New Year. New Website?
If you’ve read about our team on our website, you know we work with small and mid-sized organizations on Internet marketing and website development projects. We arrived at this niche after identifying a significant void in access to web services for organizations that don’t operate with an astronomical budget. So we understand that for most of our clients, a new website is a significant investment. We also understand that considering a redesign – even if it’s only been a few years since your current website was built – still require careful consideration. Here are a few factors to consider when making that important business decision as you go into 2015:
The Importance of User Experience
User experience is everything on the web. Even search engines know how user-friendly your site is. How? They track things like how many people click through to your website when it’s served in search results, how long a user stays on your site, how many pages they view while they’re there, and more. If your website has a high click-through rate, and most people view five pages in a visit to your site, the search engines can determine that there must be good content on your site.
So what does this mean?
You want to make it as easy as possible for people to interact with your site. And in the mobile-obsessed age we live in, you’d be remiss not to ensure your site is easy to interact with across all mobile devices, too.
The following questions should help you effectively assess your website and determine whether it’s time to redesign.
Q: Is your site responsive?
Why it’s important: Ever pulled up a website on your phone and accidentally clicked the wrong link over and over because the text was so very tiny? That site wasn’t responsive. A well-designed responsive site takes fingertip size into account, making links large enough in a mobile view to click easily with your finger. Additionally, responsive design allows all site content to be viewed across all devices. Unlike once-trendy mobile versions of sites, a responsive site is not a trimmed-down version of your site—it simply morphs to fit any screen, from browser to tablet to phone, no matter the model or brand.
How to tell if you’re responsive: If you’re not sure if your site is responsive, pull it up on your desktop and then resize the window. Do menus and information condense and restructure themselves as the window shrinks? If not, you should consider a redesign!
Q: Does your site have easy-to-navigate menus?
Why it’s important: Drop-down menus are wonderful for usability. They help organize content and help users navigate through your site. They also ensure it’s easy to keep moving through different areas of your website, rather than leaving users hanging, unsure how they got where they are or how to get back to the content they looked at previously.
How to tell if your menus are easy to use: Hover over an item in the top navigation of your website. Does a list pop up? If so, you have dropdown menus! Another important step in evaluating menu usability is to look at internal pages on your site. If you have a left- or right-hand navigation on your site that doesn’t automatically appear on new pages you create, this can be detrimental to usability.
Q: Does your website match your current branding?
Why it’s important: If you’ve rebranded since your website was built, this may confuse visitors to your site. To establish the most impactful brand image, you should keep things consistent across all marketing channels.
How to evaluate your brand image: Check to make sure your site uses the most recent version of your logo and that colors match your brand standards.
Q: Is there a clear call to action (CTA)?

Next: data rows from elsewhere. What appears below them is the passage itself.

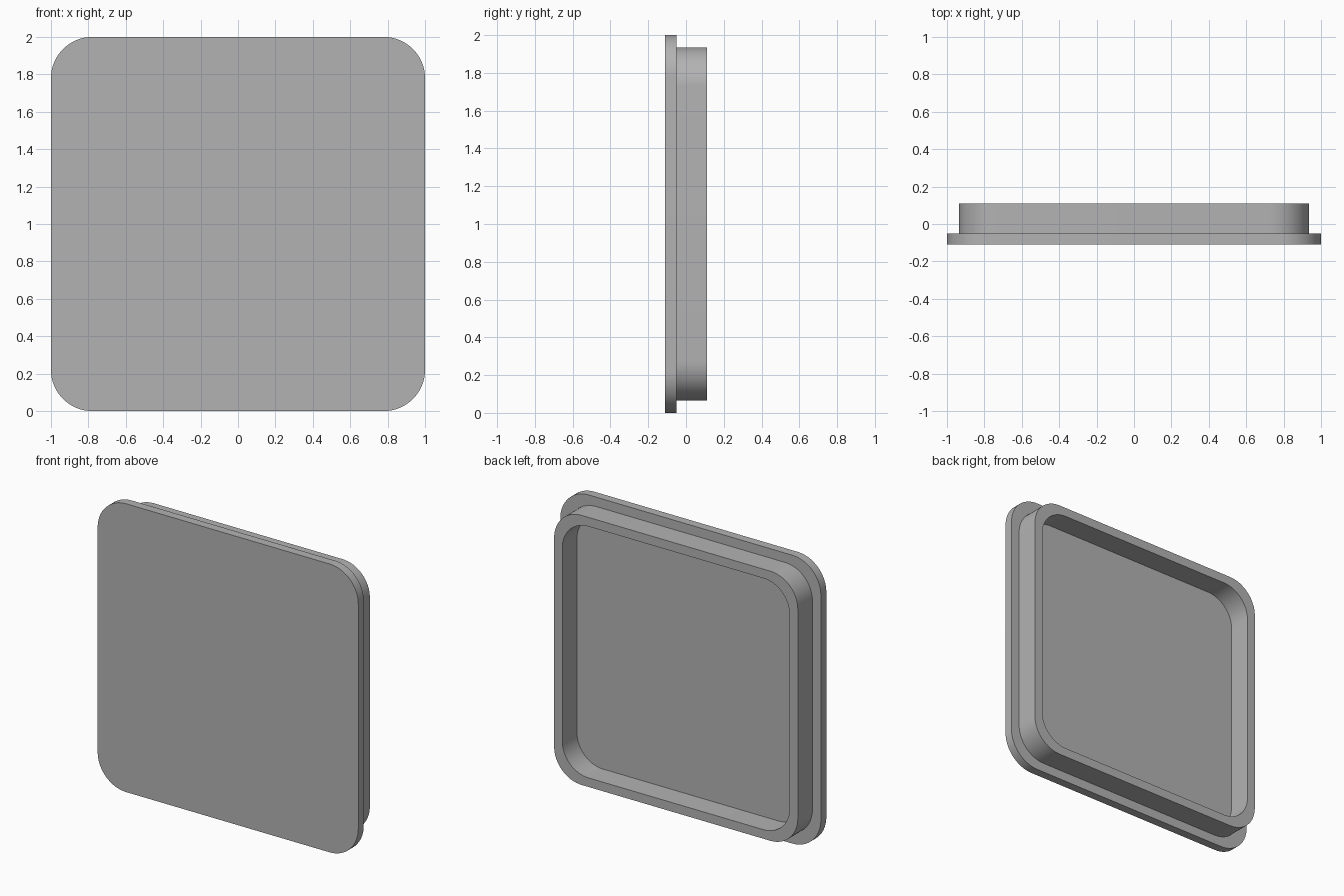
import bpy, bmesh, math

if "Cube" in bpy.data.objects:
    bpy.data.objects.remove(bpy.data.objects["Cube"])

grey = bpy.data.materials.new("grey")
grey.diffuse_color = (0.45, 0.45, 0.45, 1)
grey.use_nodes = True
grey.node_tree.nodes["Principled BSDF"].inputs["Base Color"].default_value = grey.diffuse_color


def rounded_square(half, radius, steps=16):
    """Outline in x and z, centred on z = 1."""
    pts = []
    for corner, (sx, sz) in enumerate([(1, 1), (-1, 1), (-1, -1), (1, -1)]):
        for i in range(steps + 1):
            a = math.pi / 2 * (corner + i / steps)
            pts.append((sx * (half - radius) + radius * math.cos(a),
                        1 + sz * (half - radius) + radius * math.sin(a)))
    return pts


# Closed lid: half size, corner radius and y of each outline, front to pocket floor
rings = [
    (1.0, 0.22, -0.11),     # front of plate
    (1.0, 0.22, -0.05),     # back of plate
    (0.935, 0.21, -0.05),   # foot of rim
    (0.935, 0.21, 0.11),    # outer edge of rim
    (0.872, 0.20, 0.11),    # inner edge of rim
    (0.872, 0.20, -0.05),   # pocket floor
]
bm = bmesh.new()
loops = [[bm.verts.new((x, y, z)) for x, z in rounded_square(half, radius)]
         for half, radius, y in rings]
n = len(loops[0])
for a, b in zip(loops, loops[1:]):
    for i in range(n):
        j = (i + 1) % n
        bm.faces.new((a[i], a[j], b[j], b[i]))
bm.faces.new(loops[0])
bm.faces.new(loops[-1])
bmesh.ops.recalc_face_normals(bm, faces=bm.faces)

mesh = bpy.data.meshes.new("lid")
bm.to_mesh(mesh)
bm.free()
mesh.materials.append(grey)
lid = bpy.data.objects.new("lid", mesh)
bpy.context.collection.objects.link(lid)

# Smooth corners, sharp rims
bpy.context.view_layer.objects.active = lid
lid.select_set(True)
bpy.ops.object.shade_smooth_by_angle(angle=math.radians(30))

Why it’s important: If users don’t find what they’re looking for quickly, most won’t spend their time and energy to dig for it. You have a small window of time to capture a user, so you want to make sure there’s no question about how you want them to interact with your site.
How to determine if your CTA is clear: First, identify what it is that you’d like a user to do when they visit your site. Do you want them to fill out a contact form? Sign up for your e-newsletter? Register for an event? You may identify two or three goals. Now: Is it easy for users to complete that task? If your ultimate goal is to collect email addresses, but you don’t have a form where users can sign up to receive your emails, it might be time to rethink your current design.
Need some help?
If you think you may be interested in website design but have additional questions not mentioned above, our highly experienced team can help! We work to help clients achieve their Internet marketing and website development goals day in and day out, and it would be our pleasure to answer any questions you may have.
Please contact us today to learn more about website design with Full Media!